Recorded data section start

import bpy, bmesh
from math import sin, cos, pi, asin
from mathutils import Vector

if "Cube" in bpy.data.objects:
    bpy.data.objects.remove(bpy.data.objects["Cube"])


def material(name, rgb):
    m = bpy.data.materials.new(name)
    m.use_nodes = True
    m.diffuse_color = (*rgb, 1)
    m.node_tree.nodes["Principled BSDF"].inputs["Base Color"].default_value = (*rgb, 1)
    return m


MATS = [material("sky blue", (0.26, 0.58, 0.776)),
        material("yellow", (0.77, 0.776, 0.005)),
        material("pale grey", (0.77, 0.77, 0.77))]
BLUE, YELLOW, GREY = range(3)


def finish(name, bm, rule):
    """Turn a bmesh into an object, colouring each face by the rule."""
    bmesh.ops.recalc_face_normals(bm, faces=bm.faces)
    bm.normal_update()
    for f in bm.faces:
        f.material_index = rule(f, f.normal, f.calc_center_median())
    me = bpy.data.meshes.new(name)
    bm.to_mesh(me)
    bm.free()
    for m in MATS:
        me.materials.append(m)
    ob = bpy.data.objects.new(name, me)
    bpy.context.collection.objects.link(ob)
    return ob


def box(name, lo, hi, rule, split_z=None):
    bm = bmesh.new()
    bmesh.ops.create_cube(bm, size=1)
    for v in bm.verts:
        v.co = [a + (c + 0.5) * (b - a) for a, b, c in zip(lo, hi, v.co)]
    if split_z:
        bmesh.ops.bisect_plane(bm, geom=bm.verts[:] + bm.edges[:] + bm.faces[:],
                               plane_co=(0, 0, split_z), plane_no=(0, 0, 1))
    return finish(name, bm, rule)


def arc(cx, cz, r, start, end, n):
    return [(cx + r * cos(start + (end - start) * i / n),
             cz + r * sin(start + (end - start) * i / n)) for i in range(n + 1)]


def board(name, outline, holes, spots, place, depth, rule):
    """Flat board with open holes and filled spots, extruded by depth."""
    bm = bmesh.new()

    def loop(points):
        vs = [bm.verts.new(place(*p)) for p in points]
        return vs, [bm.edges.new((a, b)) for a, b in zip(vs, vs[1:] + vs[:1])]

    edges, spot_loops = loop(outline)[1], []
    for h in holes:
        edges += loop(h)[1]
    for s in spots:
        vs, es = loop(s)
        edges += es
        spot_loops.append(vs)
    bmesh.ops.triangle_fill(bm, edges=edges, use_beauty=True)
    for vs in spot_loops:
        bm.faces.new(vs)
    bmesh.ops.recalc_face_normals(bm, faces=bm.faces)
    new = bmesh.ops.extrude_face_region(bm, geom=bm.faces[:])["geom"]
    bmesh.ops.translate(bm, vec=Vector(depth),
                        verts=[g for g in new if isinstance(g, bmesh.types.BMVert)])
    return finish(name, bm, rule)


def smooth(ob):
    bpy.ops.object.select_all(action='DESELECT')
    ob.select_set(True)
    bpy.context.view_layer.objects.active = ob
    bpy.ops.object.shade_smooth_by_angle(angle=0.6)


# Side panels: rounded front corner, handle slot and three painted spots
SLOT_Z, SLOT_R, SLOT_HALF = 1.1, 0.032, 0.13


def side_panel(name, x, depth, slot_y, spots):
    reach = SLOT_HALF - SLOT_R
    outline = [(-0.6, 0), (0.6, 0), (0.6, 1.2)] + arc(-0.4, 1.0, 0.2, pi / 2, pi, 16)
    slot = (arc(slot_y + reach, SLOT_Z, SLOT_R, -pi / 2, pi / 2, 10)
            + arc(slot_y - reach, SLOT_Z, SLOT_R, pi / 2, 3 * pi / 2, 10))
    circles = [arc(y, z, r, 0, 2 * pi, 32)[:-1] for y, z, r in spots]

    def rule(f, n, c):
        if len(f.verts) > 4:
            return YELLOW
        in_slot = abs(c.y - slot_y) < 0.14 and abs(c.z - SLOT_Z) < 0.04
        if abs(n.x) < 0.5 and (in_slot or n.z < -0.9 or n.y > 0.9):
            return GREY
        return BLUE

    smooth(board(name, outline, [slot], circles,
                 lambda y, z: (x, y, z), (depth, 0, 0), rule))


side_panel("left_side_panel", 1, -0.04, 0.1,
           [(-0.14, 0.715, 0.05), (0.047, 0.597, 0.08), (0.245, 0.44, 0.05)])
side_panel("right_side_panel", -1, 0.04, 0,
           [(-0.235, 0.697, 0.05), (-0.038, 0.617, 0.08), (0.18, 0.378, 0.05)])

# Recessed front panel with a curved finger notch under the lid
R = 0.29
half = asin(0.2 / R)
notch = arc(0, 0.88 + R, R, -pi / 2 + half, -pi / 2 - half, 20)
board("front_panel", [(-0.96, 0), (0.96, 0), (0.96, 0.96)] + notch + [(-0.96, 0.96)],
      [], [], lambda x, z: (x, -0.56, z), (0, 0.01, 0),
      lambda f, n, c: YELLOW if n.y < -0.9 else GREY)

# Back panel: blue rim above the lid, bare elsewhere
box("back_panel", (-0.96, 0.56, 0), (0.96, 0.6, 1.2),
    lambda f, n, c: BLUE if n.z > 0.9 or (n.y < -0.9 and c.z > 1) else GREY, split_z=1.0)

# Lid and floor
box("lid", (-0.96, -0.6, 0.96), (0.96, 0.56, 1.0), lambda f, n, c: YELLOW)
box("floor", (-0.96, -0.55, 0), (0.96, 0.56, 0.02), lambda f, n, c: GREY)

Recorded data section end
Recorded data section start

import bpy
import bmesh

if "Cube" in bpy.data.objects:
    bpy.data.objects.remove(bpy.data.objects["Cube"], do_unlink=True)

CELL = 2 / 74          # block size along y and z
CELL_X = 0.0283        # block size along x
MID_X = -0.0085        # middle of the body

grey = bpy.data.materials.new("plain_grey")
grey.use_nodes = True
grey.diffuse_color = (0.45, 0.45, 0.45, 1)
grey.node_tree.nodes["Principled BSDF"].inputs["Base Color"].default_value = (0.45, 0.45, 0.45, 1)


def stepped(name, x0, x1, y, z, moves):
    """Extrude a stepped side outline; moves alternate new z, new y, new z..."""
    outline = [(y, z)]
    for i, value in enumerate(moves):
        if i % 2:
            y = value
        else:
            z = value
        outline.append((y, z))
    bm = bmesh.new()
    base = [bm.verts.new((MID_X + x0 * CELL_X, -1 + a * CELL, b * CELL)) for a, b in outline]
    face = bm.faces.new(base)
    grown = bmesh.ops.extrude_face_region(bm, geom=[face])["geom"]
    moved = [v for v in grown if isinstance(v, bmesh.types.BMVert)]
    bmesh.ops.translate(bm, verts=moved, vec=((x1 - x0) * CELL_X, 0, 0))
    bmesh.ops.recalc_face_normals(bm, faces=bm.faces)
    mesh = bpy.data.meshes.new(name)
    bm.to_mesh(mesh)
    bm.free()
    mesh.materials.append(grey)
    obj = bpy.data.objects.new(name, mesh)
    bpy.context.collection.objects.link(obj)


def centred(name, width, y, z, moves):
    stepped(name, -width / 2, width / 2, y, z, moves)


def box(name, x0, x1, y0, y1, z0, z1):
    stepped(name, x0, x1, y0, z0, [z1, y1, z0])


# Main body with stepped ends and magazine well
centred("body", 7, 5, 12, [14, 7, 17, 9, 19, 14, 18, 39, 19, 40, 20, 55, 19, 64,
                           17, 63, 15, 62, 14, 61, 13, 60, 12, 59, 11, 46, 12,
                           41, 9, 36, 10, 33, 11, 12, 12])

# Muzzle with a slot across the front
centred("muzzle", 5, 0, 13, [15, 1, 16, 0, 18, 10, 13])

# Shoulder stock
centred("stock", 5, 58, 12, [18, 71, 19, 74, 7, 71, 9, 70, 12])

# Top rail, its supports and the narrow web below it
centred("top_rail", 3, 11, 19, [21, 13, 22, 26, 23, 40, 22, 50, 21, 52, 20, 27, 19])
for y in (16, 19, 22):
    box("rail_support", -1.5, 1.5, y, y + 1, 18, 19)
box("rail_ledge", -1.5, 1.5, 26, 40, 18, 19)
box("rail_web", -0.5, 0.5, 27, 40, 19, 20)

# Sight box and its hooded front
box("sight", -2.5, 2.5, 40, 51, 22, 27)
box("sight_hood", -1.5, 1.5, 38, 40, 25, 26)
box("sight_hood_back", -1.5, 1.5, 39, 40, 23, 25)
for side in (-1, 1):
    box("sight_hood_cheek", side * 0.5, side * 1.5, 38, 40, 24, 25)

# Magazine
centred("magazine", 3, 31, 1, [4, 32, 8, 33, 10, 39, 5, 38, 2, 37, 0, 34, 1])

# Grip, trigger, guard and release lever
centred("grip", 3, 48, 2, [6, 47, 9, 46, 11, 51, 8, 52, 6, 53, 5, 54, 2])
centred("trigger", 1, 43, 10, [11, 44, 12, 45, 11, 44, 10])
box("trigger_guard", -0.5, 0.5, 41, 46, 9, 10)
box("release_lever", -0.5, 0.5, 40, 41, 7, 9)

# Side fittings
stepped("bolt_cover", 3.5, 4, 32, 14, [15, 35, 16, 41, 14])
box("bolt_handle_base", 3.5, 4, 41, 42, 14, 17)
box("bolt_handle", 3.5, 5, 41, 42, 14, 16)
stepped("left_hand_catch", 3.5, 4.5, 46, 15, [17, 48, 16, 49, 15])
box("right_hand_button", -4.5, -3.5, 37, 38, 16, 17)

Recorded data section end
Recorded data section start

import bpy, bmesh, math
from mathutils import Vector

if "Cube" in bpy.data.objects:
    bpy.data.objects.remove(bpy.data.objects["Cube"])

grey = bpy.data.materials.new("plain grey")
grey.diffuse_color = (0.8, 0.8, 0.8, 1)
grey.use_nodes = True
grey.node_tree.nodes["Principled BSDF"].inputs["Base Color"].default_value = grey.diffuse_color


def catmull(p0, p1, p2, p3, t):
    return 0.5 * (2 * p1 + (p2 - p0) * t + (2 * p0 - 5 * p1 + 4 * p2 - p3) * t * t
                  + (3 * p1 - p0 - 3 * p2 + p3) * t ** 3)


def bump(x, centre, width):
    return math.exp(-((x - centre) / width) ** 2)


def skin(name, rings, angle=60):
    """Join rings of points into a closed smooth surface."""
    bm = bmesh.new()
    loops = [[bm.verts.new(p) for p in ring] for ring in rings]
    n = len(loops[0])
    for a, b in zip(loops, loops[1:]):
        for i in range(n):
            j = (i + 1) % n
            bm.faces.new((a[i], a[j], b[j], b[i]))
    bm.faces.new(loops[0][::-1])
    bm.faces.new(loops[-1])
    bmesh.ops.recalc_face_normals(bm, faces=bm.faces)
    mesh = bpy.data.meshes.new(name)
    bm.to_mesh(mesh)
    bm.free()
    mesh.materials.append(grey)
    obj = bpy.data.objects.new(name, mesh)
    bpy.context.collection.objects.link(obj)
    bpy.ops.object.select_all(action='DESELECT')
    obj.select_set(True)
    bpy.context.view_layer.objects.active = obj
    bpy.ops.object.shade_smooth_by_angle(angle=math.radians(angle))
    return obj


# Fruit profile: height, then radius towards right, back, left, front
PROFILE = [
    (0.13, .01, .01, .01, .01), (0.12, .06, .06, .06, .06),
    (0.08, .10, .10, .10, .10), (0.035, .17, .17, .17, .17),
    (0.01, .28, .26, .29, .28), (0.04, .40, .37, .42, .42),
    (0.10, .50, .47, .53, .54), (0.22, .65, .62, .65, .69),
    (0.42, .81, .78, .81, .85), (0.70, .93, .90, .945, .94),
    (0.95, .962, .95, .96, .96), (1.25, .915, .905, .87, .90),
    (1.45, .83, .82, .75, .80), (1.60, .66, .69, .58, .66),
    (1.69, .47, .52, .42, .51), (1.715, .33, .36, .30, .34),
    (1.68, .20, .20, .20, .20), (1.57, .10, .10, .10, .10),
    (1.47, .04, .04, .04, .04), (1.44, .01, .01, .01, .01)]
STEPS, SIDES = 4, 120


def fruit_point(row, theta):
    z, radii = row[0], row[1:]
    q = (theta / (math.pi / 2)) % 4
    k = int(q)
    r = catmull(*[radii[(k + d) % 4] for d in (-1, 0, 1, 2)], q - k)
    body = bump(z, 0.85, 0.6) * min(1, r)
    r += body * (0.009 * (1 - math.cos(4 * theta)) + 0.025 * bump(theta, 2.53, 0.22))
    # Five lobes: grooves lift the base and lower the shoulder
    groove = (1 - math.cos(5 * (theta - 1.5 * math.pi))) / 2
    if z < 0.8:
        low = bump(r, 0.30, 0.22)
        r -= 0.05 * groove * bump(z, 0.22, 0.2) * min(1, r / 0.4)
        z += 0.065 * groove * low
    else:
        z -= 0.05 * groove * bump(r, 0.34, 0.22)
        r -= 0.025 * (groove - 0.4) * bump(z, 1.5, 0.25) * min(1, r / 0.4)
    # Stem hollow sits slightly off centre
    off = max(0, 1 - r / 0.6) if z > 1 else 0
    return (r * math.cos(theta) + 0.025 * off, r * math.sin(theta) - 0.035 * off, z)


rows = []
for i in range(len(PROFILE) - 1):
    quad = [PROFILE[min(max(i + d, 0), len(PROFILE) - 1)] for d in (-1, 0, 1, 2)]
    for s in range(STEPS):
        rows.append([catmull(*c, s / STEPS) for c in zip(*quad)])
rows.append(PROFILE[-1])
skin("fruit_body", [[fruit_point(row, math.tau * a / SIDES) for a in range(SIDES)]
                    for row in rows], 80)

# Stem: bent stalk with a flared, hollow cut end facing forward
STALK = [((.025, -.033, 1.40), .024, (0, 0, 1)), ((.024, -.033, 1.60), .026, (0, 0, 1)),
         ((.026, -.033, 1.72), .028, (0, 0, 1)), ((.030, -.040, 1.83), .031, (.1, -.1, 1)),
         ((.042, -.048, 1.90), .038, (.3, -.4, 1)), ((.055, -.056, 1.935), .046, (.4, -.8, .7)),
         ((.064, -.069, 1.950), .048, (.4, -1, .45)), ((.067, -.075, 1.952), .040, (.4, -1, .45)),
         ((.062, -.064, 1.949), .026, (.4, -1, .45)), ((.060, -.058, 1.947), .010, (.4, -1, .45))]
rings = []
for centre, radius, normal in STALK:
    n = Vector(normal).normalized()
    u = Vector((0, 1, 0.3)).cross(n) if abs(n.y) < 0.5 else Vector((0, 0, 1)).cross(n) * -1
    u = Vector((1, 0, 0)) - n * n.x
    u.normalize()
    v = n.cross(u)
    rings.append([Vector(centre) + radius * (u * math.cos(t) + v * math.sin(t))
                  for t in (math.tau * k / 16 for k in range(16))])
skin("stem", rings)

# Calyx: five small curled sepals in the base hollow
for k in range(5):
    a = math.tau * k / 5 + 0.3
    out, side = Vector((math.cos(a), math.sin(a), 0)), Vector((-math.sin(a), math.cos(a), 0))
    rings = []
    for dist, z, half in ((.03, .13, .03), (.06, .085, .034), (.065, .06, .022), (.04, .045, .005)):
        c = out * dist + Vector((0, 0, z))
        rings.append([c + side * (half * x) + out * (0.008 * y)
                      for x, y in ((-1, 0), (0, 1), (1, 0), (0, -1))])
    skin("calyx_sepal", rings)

Recorded data section end

# [Task details]
After locating the line holding "bm.to_mesh(me)" above, output exactly that line and every line after it through the line holding "slot = (arc(slot_y". Include nothing else.

# [Written answer]
    bm.to_mesh(me)
    bm.free()
    for m in MATS:
        me.materials.append(m)
    ob = bpy.data.objects.new(name, me)
    bpy.context.collection.objects.link(ob)
    return ob


def box(name, lo, hi, rule, split_z=None):
    bm = bmesh.new()
    bmesh.ops.create_cube(bm, size=1)
    for v in bm.verts:
        v.co = [a + (c + 0.5) * (b - a) for a, b, c in zip(lo, hi, v.co)]
    if split_z:
        bmesh.ops.bisect_plane(bm, geom=bm.verts[:] + bm.edges[:] + bm.faces[:],
                               plane_co=(0, 0, split_z), plane_no=(0, 0, 1))
    return finish(name, bm, rule)


def arc(cx, cz, r, start, end, n):
    return [(cx + r * cos(start + (end - start) * i / n),
             cz + r * sin(start + (end - start) * i / n)) for i in range(n + 1)]


def board(name, outline, holes, spots, place, depth, rule):
    """Flat board with open holes and filled spots, extruded by depth."""
    bm = bmesh.new()

    def loop(points):
        vs = [bm.verts.new(place(*p)) for p in points]
        return vs, [bm.edges.new((a, b)) for a, b in zip(vs, vs[1:] + vs[:1])]

    edges, spot_loops = loop(outline)[1], []
    for h in holes:
        edges += loop(h)[1]
    for s in spots:
        vs, es = loop(s)
        edges += es
        spot_loops.append(vs)
    bmesh.ops.triangle_fill(bm, edges=edges, use_beauty=True)
    for vs in spot_loops:
        bm.faces.new(vs)
    bmesh.ops.recalc_face_normals(bm, faces=bm.faces)
    new = bmesh.ops.extrude_face_region(bm, geom=bm.faces[:])["geom"]
    bmesh.ops.translate(bm, vec=Vector(depth),
                        verts=[g for g in new if isinstance(g, bmesh.types.BMVert)])
    return finish(name, bm, rule)


def smooth(ob):
    bpy.ops.object.select_all(action='DESELECT')
    ob.select_set(True)
    bpy.context.view_layer.objects.active = ob
    bpy.ops.object.shade_smooth_by_angle(angle=0.6)


# Side panels: rounded front corner, handle slot and three painted spots
SLOT_Z, SLOT_R, SLOT_HALF = 1.1, 0.032, 0.13


def side_panel(name, x, depth, slot_y, spots):
    reach = SLOT_HALF - SLOT_R
    outline = [(-0.6, 0), (0.6, 0), (0.6, 1.2)] + arc(-0.4, 1.0, 0.2, pi / 2, pi, 16)
    slot = (arc(slot_y + reach, SLOT_Z, SLOT_R, -pi / 2, pi / 2, 10)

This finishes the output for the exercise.